From my perspective, it seems you're putting a great deal of energy into justifying
General definition of compassion: "a feeling of deep sympathy and sorrow for another who is stricken by misfortune, accompanied by a strong desire to alleviate the suffering."
My definition of compassion (which was formed after enduring too many years of difficult relationships with people with PD's) is "wishing that myself and others be free from suffering."
I also believe - very strongly - that before
we can demonstrate compassion for another person, we must first hold compassion for ourselves
. (See the 51% Rule.) Doing so makes coping with the difficult emotions of fear, anger, shame, guilt, loneliness, confusion much easier. It also makes the world around us a better place to live. Self-compassion
involves acting gently towards ourselves when we're having a difficult time, failing at something, or dwelling on something we don’t like about ourselves. Instead of just ignoring our pain with a “stiff upper lip” mentality, we stop to tell ourselves “this is really difficult right now,” how can I comfort and care for myself
in this moment?
Instead of mercilessly judging and criticizing ourselves for various inadequacies or shortcomings, self-compassion
means we are kind and understanding when confronted with personal failings – after all, who ever said we were supposed to be perfect?
For me, compassion isn't simply a sugary~sweet way of talking or being. It is not a lame excuse for inaction. It does not condone acts of violence. It does not excuse the behaviors of people with personality disorders.
Compassion is a force. Compassion changes the impulsive way we take action against injustice. Compassion gives us a more effective and long-term means to overcome the perils in our lives. Compassion is not bleeding-heart pity for others
, nor it is a feel-good act of giving money away. Compassion is a world view that we are all in it together, that we all make mistakes that we have a right to correct. Cruelty and inconsideration can be replaced with strength, instead of striking back with the same cruelty.

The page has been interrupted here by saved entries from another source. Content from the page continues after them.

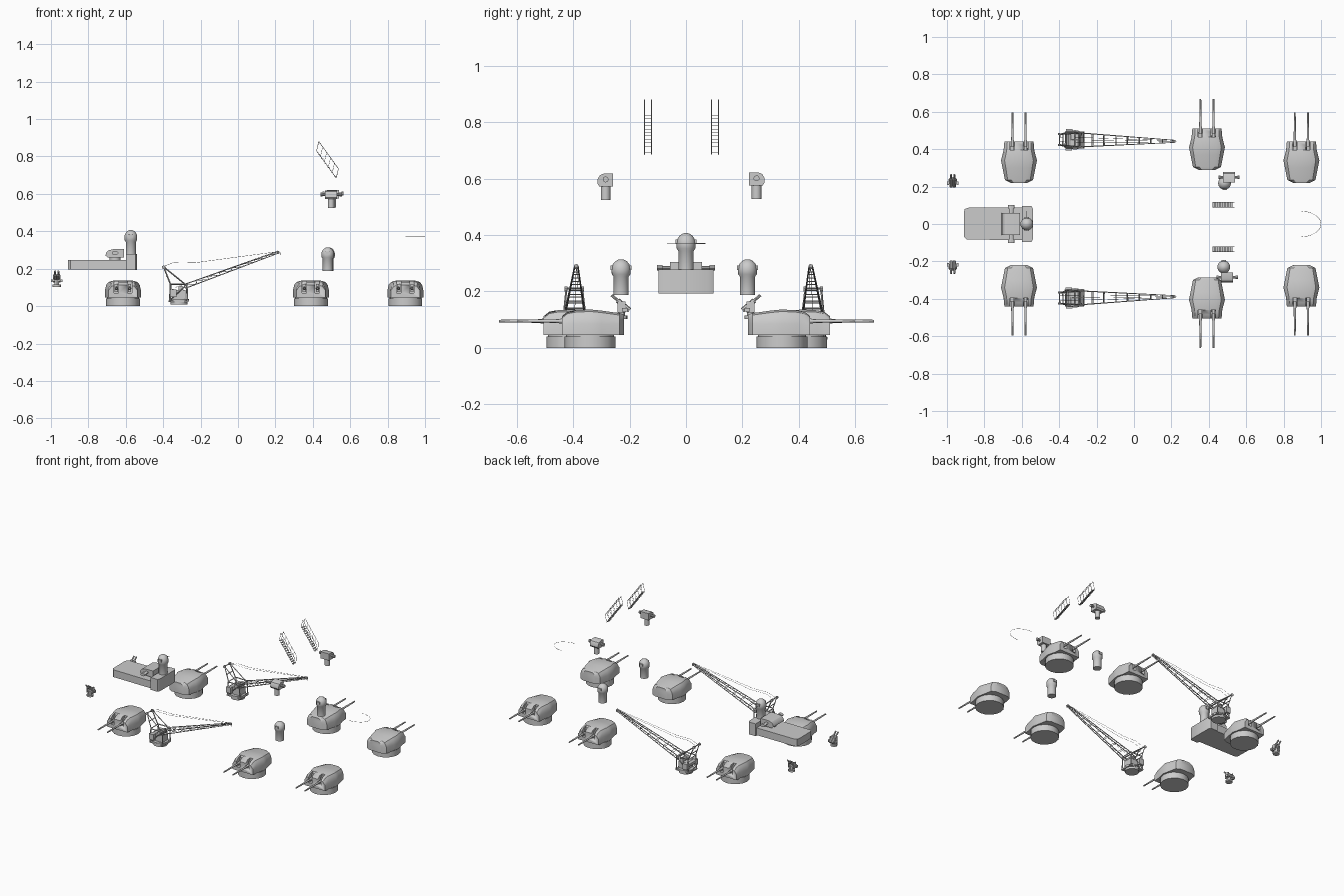
import bpy, bmesh, math
from mathutils import Vector, Matrix

if "Cube" in bpy.data.objects:
    bpy.data.objects.remove(bpy.data.objects["Cube"])


def box(bm, lo, hi):
    lo, hi = Vector(lo), Vector(hi)
    m = Matrix.Translation((lo + hi) / 2) @ Matrix.Diagonal((*(hi - lo), 1))
    bmesh.ops.create_cube(bm, size=1, matrix=m)


def tube(bm, p, q, r, r2=None, seg=8):
    p, q = Vector(p), Vector(q)
    d = q - p
    m = Matrix.Translation((p + q) / 2) @ d.to_track_quat('Z', 'Y').to_matrix().to_4x4()
    bmesh.ops.create_cone(bm, cap_ends=True, segments=seg, radius1=r,
                          radius2=r if r2 is None else r2, depth=d.length, matrix=m)


def path(bm, pts, r, seg=4):
    for p, q in zip(pts, pts[1:]):
        tube(bm, p, q, r, seg=seg)


def loft(bm, rings):
    rows = [[bm.verts.new(p) for p in ring] for ring in rings]
    n = len(rows[0])
    for a, b in zip(rows, rows[1:]):
        for i in range(n):
            j = (i + 1) % n
            bm.faces.new((a[i], a[j], b[j], b[i]))
    bm.faces.new(rows[0])
    bm.faces.new(rows[-1])


def mesh_of(name, bm, angle=30):
    bmesh.ops.recalc_face_normals(bm, faces=bm.faces)
    me = bpy.data.meshes.new(name)
    bm.to_mesh(me)
    bm.free()
    me.shade_smooth()
    me.set_sharp_from_angle(angle=math.radians(angle))
    return me


def place(name, me, loc=(0, 0, 0), rot=0, scale=(1, 1, 1)):
    ob = bpy.data.objects.new(name, me)
    ob.location, ob.scale = loc, scale
    ob.rotation_euler.z = rot
    bpy.context.collection.objects.link(ob)
    return ob


# Turret house: lofted sections (y, half width, roof height), gun slots cut out
bm = bmesh.new()
rings = []
for y, w, t in [(-.12, .045, .118), (-.105, .075, .123), (-.04, .088, .132), (0, .096, .136),
                (.055, .082, .133), (.08, .08, .128), (.1, .078, .112)]:
    half = [(w, .045), (w, .085), (w * .93, t - .022), (w * .8, t - .007), (w * .55, t)]
    rings.append([(x, y, z) for x, z in half] + [(-x, y, z) for x, z in reversed(half)])
loft(bm, rings)
house = place("turret_house", mesh_of("turret_house", bm))
bm = bmesh.new()
for s in (-1, 1):
    box(bm, (s * .035 - .012, .055, .07), (s * .035 + .012, .15, .15))
cutter = place("slot_cutter", mesh_of("slot_cutter", bm))
cutter.hide_render = True
mod = house.modifiers.new("slots", 'BOOLEAN')
mod.operation, mod.object, mod.solver = 'DIFFERENCE', cutter, 'EXACT'
dg = bpy.context.evaluated_depsgraph_get()
house_me = bpy.data.meshes.new_from_object(house.evaluated_get(dg))
bpy.data.objects.remove(house)
bpy.data.objects.remove(cutter)

# Twin gun barrels with mantlets
bm = bmesh.new()
for s in (-1, 1):
    x = s * .035
    tube(bm, (x, .04, .095), (x, .11, .095), .01, .008, 12)
    tube(bm, (x, .11, .095), (x, .257, .095), .0065, .0045, 12)
    box(bm, (x - .009, .045, .075), (x + .009, .075, .118))
guns_me = mesh_of("turret_guns", bm)

# Turret ring
bm = bmesh.new()
tube(bm, (0, 0, 0), (0, 0, .04), .09, seg=16)
tube(bm, (0, 0, .04), (0, 0, .047), .085, seg=16)
ring_me = mesh_of("turret_ring", bm)

for x, y in [(-.615, .34), (.39, .41), (.895, .34), (-.615, -.34), (.39, -.405), (.895, -.34)]:
    for n, me in (("house", house_me), ("guns", guns_me), ("ring", ring_me)):
        place("turret_" + n, me, (x, y, 0), 0 if y > 0 else math.pi)

# Crane cab: turntable, machinery and open frame
bm = bmesh.new()
tube(bm, (0, 0, .008), (0, 0, .03), .045, seg=20)
tube(bm, (0, 0, .03), (0, 0, .038), .052, seg=20)
box(bm, (-.03, -.03, .035), (.035, .03, .085))
box(bm, (-.055, -.045, .022), (.05, .045, .03))
tube(bm, (-.035, -.04, .075), (-.035, .04, .075), .016, seg=12)
tube(bm, (.01, -.035, .095), (.01, .035, .095), .014, seg=12)
for s in (-1, 1):
    y = s * .042
    for x in (-.05, .045):
        tube(bm, (x, y, .025), (x * .9, y, .12), .004, seg=6)
    path(bm, [(-.047, y, .118), (.045, y, .118)], .004)
    path(bm, [(-.05, y, .03), (.043, y, .118)], .003)
    path(bm, [(-.045, y * .9, .115), (-.083, s * .028, .21), (.035, y * .9, .115)], .0035)
    tube(bm, (-.083, s * .024, .208), (-.083, s * .034, .208), .009, seg=10)
    box(bm, (-.05, s * .047 - .01, .05), (-.015, s * .047 + .01, .09))
for p in ((-.083, .21), (-.047, .118), (.043, .118), (-.065, .16)):
    path(bm, [(p[0], -.034, p[1]), (p[0], .034, p[1])], .0035)
cab_me = mesh_of("crane_cab", bm)

# Crane boom: four tapering chords with lacing
bm = bmesh.new()
a, b = Vector((.03, 0, .105)), Vector((.53, 0, .287))


def chord(t, sy, sz):
    w, h = .037 + (.006 - .037) * t, .010 + (.004 - .010) * t
    return a.lerp(b, t) + Vector((-sz * h * .35, sy * w, sz * h))


for sy in (-1, 1):
    for sz in (-1, 1):
        tube(bm, chord(0, sy, sz), chord(1, sy, sz), .0028, .002, 5)
for i in range(9):
    t, u = i / 8, min(1, (i + 1) / 8)
    for s in (-1, 1):
        path(bm, [chord(t, -1, s), chord(t, 1, s)], .0018)
        path(bm, [chord(t, s, -1), chord(t, s, 1), chord(u, s, -1)], .0015)
tube(bm, (.53, -.006, .287), (.53, .006, .287), .008, seg=12)
boom_me = mesh_of("crane_boom", bm)

# Crane cables
bm = bmesh.new()
for y in (-.012, .012):
    path(bm, [(-.083, y, .212), (-.027, y, .234), (.085, y, .232), (.525, y * .3, .291)], .0009)
path(bm, [(-.02, 0, .1), (.1, 0, .143), (.53, 0, .296)], .0009)
path(bm, [(.54, 0, .287), (.54, 0, .272)], .0015)
cable_me = mesh_of("crane_cables", bm)

for y, r in ((.45, -.015), (-.395, .012)):
    for n, me in (("cab", cab_me), ("boom", boom_me), ("cables", cable_me)):
        place("crane_" + n, me, (-.315, y, 0), r)

# Aft deckhouse with rounded rear corners and raised front block
bm = bmesh.new()
outline = [(-.59, -.086), (-.895, -.083), (-.908, -.07), (-.91, .06), (-.905, .08), (-.885, .087), (-.59, .087)]
loft(bm, [[(x, y, z) for x, y in outline] for z in (.197, .247)])
place("deckhouse", mesh_of("deckhouse", bm))
bm = bmesh.new()
outline = [(-.6, -.097), (-.548, -.097), (-.54, -.08), (-.54, .08), (-.548, .097), (-.6, .097)]
loft(bm, [[(x, y, z) for x, y in outline] for z in (.193, .278)])
place("deckhouse_bridge", mesh_of("deckhouse_bridge", bm))

# Domed director tower, revolved profile
bm = bmesh.new()
prof = [(.027, 0), (.027, .065), (.033, .073), (.034, .09)]
prof += [(.034 * math.cos(k * math.pi / 10), .09 + .036 * math.sin(k * math.pi / 10)) for k in range(1, 5)]
prof += [(.004, .126)]
loft(bm, [[(r * math.cos(i * math.pi / 12), r * math.sin(i * math.pi / 12), z) for i in range(24)]
          for r, z in prof])
box(bm, (-.012, -.037, .088), (.012, .037, .104))
dome_me = mesh_of("domed_tower", bm, 40)
for loc in ((.48, -.23, .188), (.484, .218, .188)):
    place("domed_tower", dome_me, loc)
place("aft_domed_tower", dome_me, (-.573, 0, .275), 0, (1, 1, 1.05))
bm = bmesh.new()
tube(bm, (-.573, 0, .37), (-.573, .07, .37), .0013, seg=5)
place("aft_tower_rod", mesh_of("aft_tower_rod", bm))

# Rangefinder head: rounded outer top, arms across
bm = bmesh.new()
side = [(-.027, .048), (.022, .048), (.029, .058), (.028, .075), (.02, .088), (.006, .094), (-.027, .094)]
loft(bm, [[(x, y, z) for y, z in side] for x in (-.032, .032)])
tube(bm, (-.055, 0, .073), (.055, 0, .073), .007, seg=10)
for s in (-1, 1):
    tube(bm, (s * .046, 0, .073), (s * .057, 0, .073), .0105, seg=10)
head_me = mesh_of("rangefinder_head", bm)
bm = bmesh.new()
tube(bm, (0, 0, 0), (0, 0, .05), .017, seg=16)
post_me = mesh_of("rangefinder_post", bm)
for loc, rot, sc in [((.508, .25, .528), 0, (1, 1, 1)), ((.498, -.285, .524), math.pi, (1, 1, 1)),
                     ((-.657, 0, .213), math.pi / 2, (1.8, 1.75, .97))]:
    place("rangefinder_head", head_me, loc, rot, sc)
    place("rangefinder_post", post_me, loc, rot, sc)

# Inclined ladders with handrails
bm = bmesh.new()
lo, hi = Vector((.525, 0, .685)), Vector((.42, 0, .83))
up = Vector((.012, 0, .05))
for s in (-.0125, .0125):
    w = Vector((0, s, 0))
    path(bm, [lo + w, hi + w, hi + up + w, lo + up + w, lo + w], .0015)
    for i in range(1, 5):
        p = lo.lerp(hi, i / 5) + w
        path(bm, [p, p + up], .001)
for i in range(12):
    p = lo.lerp(hi, (i + .5) / 12)
    box(bm, p - Vector((.006, .0125, .0008)), p + Vector((.006, .0125, .0008)))
ladder_me = mesh_of("ladder", bm)
for y in (.103, -.135):
    place("ladder", ladder_me, (0, y, 0))

# Small twin deck guns, raised outward
bm = bmesh.new()
tube(bm, (0, 0, .103), (0, 0, .115), .022, seg=12)
tube(bm, (0, 0, .115), (0, 0, .14), .013, seg=12)
box(bm, (-.022, -.015, .135), (.022, .01, .143))
for s in (-1, 1):
    tube(bm, (s * .009, -.03, .133), (s * .009, .012, .168), .009, seg=8)
    tube(bm, (s * .009, .012, .168), (s * .009, .034, .187), .005, seg=8)
    box(bm, (s * .018 - .003, -.016, .125), (s * .018 + .003, .012, .165))
    box(bm, (s * .026 - .005, -.022, .128), (s * .026 + .005, -.004, .142))
deck_gun_me = mesh_of("deck_gun", bm)
place("deck_gun", deck_gun_me, (-.969, .23, 0))
place("deck_gun", deck_gun_me, (-.969, -.23, 0), math.pi)

# Thin curved wire rail at the bow
bm = bmesh.new()
arc = [math.radians(t) for t in range(-90, 91, 15)]
path(bm, [(.895 + .105 * math.cos(t), .068 * math.sin(t), .37) for t in arc], .001)
place("bow_wire", mesh_of("bow_wire", bm))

Far too many self-help authors promote radical acceptance as a panacea to cure difficult relationships. Most of them aren't Buddhists, nor do they even understand Buddhist practice. My personal attitude towards those who do probably isn't important, and I'm still working on achieving the ability to overlook their indiscretions. Radical Acceptance
means clearly recognizing what we are feeling in the present moment and regarding that experience with compassion.
It does not mean that we accept abusive behaviors. It is not something that can be learned effectively - without focused and deliberate effort in mindfulness training.
So it comes full-circle and ends up where we started: Self-compassion.
Perhaps some self-help authors also throw about the term "enlightenment." I do not see a connection with relationships involving people with personality disorders. I also do not believe a person who has achieved this state of being would accept an abusive or troubled relationship.
It is defined as:"The attainment of spiritual knowledge or insight. In Buddhism: "that which frees a person from the cycle of rebirth."
Kitty, you asked for a reality check, and I've tried to deliver one. We've discussed in the past - the influence of your parents' behaviors throughout your upbringing. I realize what you're currently struggling with is very difficult
. I also strongly believe that you will find the answers you're seeking
when you begin the process of understanding the roots of some of your adult behaviors and thought processes.
I also "get" that you're enduring some tremendously difficult circumstances because of your husband's behavior patterns. There really is another way to cope with this, too. Usually, the support and assistance of a good therapist can jump-start this process and put you on a good path.